* [Directions for this task]: Only one stretch of the data is wanted: the line containing "xs = sorted((x, 0.95 * sx))", the line containing "parts.append(boss)", and every line between them, copied exactly.
=== Section Start ===
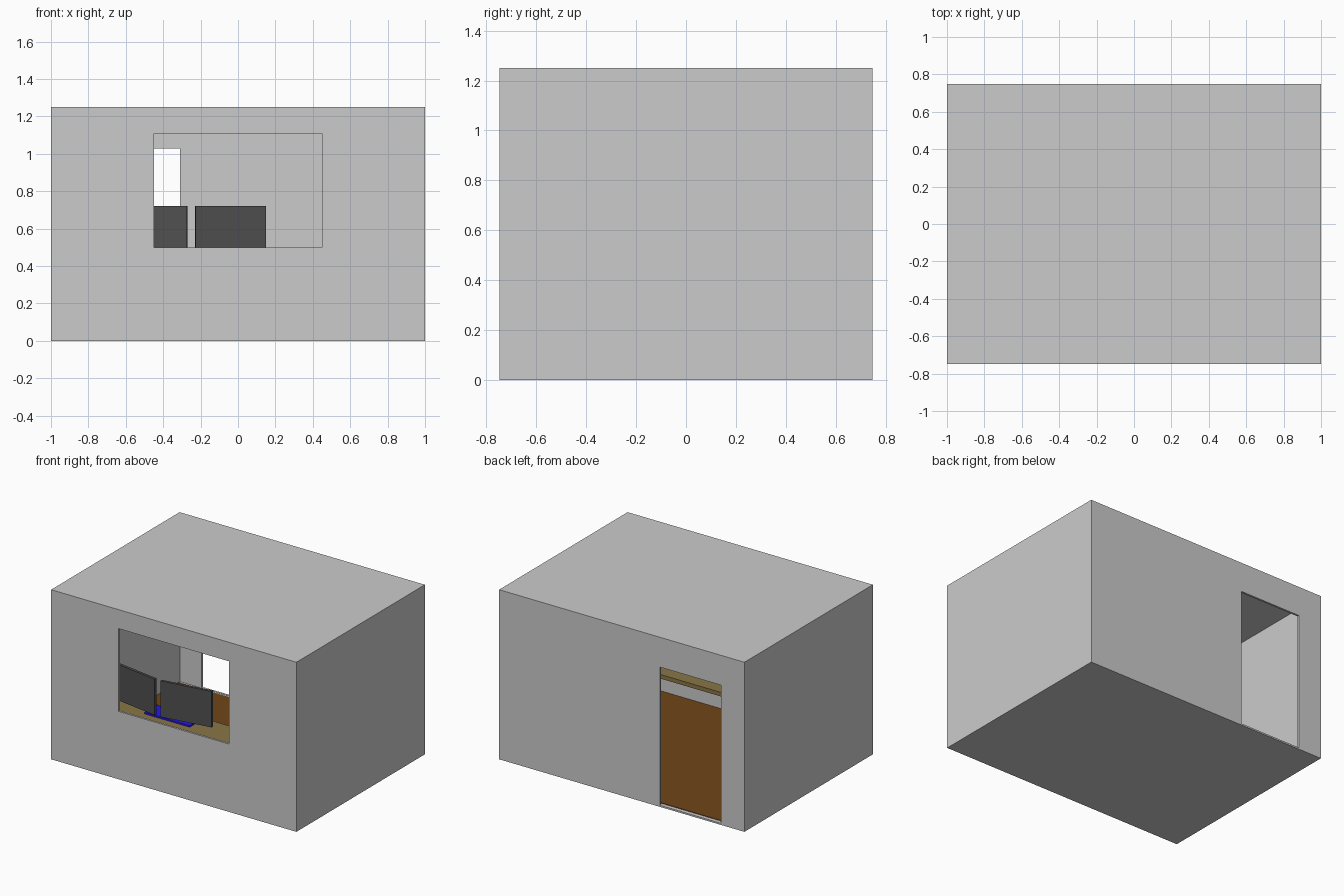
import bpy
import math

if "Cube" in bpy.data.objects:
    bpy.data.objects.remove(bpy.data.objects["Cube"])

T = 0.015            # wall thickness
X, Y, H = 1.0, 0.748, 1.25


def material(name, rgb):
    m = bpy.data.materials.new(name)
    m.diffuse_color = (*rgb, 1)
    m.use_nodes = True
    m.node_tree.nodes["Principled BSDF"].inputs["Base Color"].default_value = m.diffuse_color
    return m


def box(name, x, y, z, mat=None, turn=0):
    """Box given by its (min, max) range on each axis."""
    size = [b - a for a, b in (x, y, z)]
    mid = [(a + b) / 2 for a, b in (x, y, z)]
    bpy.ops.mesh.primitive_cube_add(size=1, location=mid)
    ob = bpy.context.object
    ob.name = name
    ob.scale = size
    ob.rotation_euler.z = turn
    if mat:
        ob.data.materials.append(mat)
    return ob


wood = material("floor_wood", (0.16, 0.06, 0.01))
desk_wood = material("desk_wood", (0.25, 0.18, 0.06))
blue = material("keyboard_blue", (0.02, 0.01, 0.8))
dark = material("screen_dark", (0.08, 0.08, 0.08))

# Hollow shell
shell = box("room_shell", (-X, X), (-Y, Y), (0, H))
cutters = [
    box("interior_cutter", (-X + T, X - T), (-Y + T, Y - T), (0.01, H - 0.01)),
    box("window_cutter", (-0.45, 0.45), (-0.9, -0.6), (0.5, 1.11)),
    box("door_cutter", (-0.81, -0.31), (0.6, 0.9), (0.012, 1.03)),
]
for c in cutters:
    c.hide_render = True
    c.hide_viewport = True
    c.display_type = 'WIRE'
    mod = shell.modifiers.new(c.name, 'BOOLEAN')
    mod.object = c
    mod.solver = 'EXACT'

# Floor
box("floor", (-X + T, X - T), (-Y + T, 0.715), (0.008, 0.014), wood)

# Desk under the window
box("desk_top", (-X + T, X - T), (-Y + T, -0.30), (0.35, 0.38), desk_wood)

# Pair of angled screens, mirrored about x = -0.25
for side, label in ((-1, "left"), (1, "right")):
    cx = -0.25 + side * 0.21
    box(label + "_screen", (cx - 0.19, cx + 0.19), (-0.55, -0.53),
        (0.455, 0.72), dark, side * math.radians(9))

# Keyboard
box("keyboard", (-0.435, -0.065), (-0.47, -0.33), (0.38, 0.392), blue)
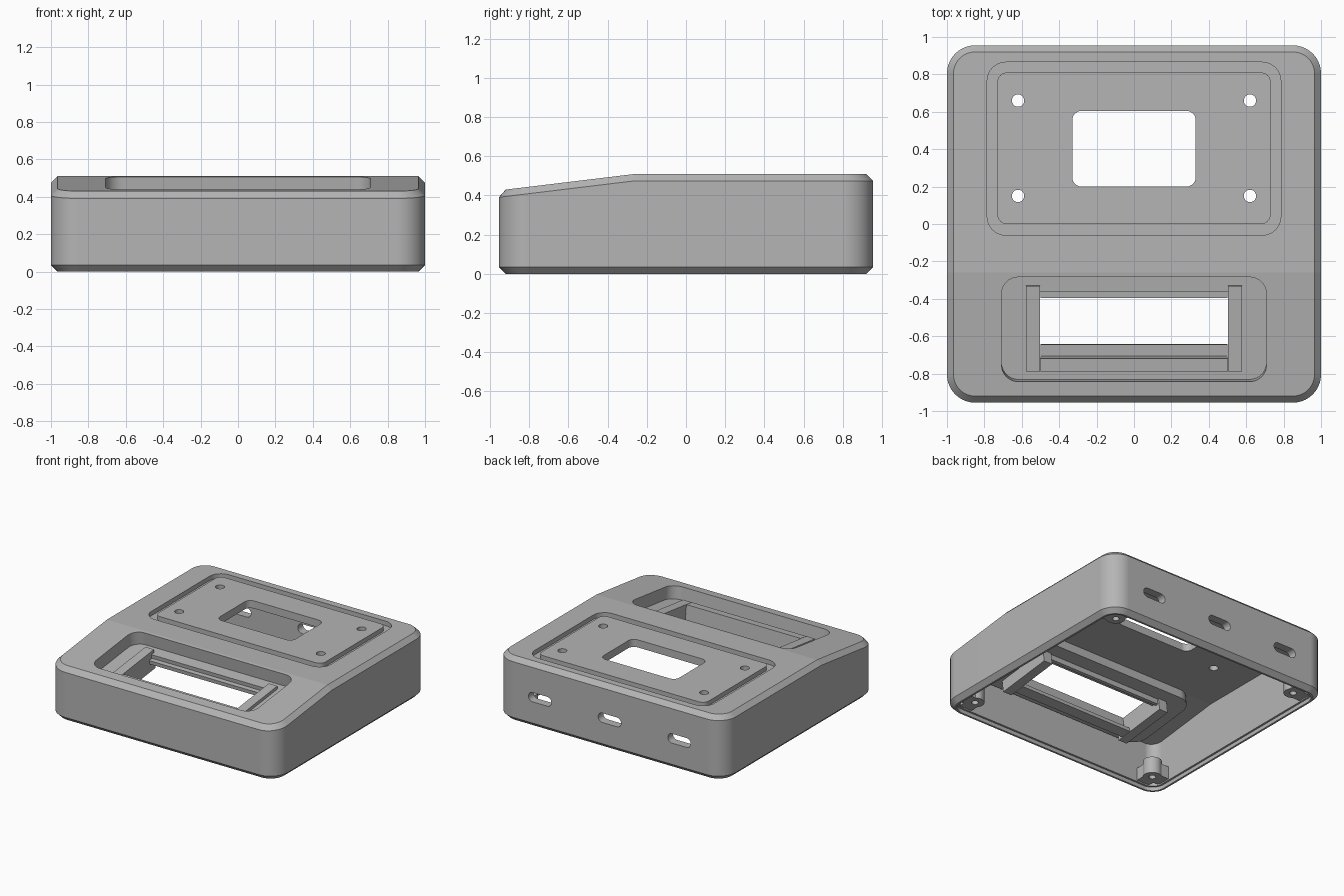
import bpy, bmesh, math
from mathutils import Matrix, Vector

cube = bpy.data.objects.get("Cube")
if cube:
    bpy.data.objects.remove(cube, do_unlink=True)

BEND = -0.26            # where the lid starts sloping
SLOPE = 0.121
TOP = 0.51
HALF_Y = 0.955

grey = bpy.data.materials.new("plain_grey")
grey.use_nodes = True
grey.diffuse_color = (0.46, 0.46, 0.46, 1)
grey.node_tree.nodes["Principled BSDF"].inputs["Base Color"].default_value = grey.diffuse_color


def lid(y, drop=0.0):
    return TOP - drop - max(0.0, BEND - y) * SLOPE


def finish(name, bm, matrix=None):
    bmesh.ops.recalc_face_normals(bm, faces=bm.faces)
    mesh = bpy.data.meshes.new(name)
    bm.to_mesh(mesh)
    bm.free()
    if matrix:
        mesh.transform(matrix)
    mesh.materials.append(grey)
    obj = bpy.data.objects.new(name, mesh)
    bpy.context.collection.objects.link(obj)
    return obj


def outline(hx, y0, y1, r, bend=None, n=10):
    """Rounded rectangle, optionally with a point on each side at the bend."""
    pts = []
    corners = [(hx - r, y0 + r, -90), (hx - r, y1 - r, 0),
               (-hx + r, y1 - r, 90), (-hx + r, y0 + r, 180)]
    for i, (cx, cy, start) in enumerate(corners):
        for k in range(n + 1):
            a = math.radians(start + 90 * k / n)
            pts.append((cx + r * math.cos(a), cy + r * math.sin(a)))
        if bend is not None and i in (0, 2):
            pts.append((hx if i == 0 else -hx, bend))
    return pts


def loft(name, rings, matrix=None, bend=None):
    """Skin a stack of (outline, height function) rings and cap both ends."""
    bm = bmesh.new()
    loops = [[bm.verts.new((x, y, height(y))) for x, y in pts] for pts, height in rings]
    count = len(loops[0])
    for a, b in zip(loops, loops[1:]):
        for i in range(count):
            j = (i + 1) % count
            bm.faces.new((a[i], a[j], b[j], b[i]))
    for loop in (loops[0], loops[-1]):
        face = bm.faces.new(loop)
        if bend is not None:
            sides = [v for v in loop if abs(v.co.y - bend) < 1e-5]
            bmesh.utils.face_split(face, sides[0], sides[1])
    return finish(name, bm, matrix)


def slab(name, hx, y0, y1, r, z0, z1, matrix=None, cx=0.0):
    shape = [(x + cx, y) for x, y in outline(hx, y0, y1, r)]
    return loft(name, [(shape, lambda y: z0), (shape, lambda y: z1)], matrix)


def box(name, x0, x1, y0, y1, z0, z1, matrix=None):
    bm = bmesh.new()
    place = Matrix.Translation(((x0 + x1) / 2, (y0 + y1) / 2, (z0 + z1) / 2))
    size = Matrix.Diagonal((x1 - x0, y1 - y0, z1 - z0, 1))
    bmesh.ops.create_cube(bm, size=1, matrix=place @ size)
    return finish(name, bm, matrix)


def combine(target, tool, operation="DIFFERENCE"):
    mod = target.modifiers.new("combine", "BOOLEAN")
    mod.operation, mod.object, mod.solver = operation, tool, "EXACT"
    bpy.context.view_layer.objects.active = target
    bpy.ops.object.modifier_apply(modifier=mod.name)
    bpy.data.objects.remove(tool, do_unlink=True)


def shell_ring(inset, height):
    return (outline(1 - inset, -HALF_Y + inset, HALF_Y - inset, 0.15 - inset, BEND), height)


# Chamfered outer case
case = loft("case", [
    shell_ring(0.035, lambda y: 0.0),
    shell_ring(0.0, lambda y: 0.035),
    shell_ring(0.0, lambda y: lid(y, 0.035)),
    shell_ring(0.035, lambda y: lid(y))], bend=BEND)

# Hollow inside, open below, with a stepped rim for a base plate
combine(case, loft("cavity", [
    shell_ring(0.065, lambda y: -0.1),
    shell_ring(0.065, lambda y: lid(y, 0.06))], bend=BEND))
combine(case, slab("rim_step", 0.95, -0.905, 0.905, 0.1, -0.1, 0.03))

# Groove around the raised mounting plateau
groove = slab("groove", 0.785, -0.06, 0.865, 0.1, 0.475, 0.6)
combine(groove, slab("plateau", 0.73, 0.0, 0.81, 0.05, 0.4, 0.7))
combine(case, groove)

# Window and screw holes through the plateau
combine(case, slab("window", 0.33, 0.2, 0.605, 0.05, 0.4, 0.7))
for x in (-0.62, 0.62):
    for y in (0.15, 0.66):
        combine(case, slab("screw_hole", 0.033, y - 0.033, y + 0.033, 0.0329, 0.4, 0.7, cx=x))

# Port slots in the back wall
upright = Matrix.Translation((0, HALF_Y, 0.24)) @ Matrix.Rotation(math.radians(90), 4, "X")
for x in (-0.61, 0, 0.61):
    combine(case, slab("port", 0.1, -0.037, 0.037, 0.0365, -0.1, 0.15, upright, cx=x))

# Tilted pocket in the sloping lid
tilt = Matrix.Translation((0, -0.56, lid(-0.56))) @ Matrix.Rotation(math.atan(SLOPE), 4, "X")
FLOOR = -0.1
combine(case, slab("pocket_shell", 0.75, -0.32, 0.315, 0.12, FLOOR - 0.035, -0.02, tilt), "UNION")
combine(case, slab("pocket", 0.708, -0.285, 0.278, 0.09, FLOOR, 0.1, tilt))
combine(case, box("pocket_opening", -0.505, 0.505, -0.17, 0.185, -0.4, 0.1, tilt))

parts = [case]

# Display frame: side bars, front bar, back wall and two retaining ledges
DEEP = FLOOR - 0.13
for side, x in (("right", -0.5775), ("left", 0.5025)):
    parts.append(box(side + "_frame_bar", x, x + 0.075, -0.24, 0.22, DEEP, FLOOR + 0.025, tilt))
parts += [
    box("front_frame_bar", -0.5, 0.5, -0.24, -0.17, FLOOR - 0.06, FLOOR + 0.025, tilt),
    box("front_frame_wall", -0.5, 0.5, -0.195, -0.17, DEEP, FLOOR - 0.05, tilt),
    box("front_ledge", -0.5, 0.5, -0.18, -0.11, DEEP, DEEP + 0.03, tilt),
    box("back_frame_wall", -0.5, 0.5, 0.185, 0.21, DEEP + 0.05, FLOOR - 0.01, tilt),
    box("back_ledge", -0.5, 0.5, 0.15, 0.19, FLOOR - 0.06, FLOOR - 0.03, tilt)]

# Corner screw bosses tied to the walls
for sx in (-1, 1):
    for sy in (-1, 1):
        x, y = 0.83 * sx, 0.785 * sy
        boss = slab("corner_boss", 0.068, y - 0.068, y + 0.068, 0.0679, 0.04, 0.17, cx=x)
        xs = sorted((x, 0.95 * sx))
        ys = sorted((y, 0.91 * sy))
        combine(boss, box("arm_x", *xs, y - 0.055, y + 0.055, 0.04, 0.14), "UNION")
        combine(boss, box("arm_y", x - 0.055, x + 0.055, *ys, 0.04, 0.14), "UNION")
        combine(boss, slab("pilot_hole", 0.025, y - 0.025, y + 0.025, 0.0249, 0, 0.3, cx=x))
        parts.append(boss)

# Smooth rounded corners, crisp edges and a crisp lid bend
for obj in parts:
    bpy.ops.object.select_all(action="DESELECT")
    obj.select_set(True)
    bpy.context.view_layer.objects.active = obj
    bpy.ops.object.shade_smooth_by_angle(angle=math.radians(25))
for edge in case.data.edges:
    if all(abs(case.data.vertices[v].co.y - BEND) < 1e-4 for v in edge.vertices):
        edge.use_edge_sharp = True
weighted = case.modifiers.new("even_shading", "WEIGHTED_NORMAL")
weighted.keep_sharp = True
=== Section End ===
* [Task output]:
        xs = sorted((x, 0.95 * sx))
        ys = sorted((y, 0.91 * sy))
        combine(boss, box("arm_x", *xs, y - 0.055, y + 0.055, 0.04, 0.14), "UNION")
        combine(boss, box("arm_y", x - 0.055, x + 0.055, *ys, 0.04, 0.14), "UNION")
        combine(boss, slab("pilot_hole", 0.025, y - 0.025, y + 0.025, 0.0249, 0, 0.3, cx=x))
        parts.append(boss)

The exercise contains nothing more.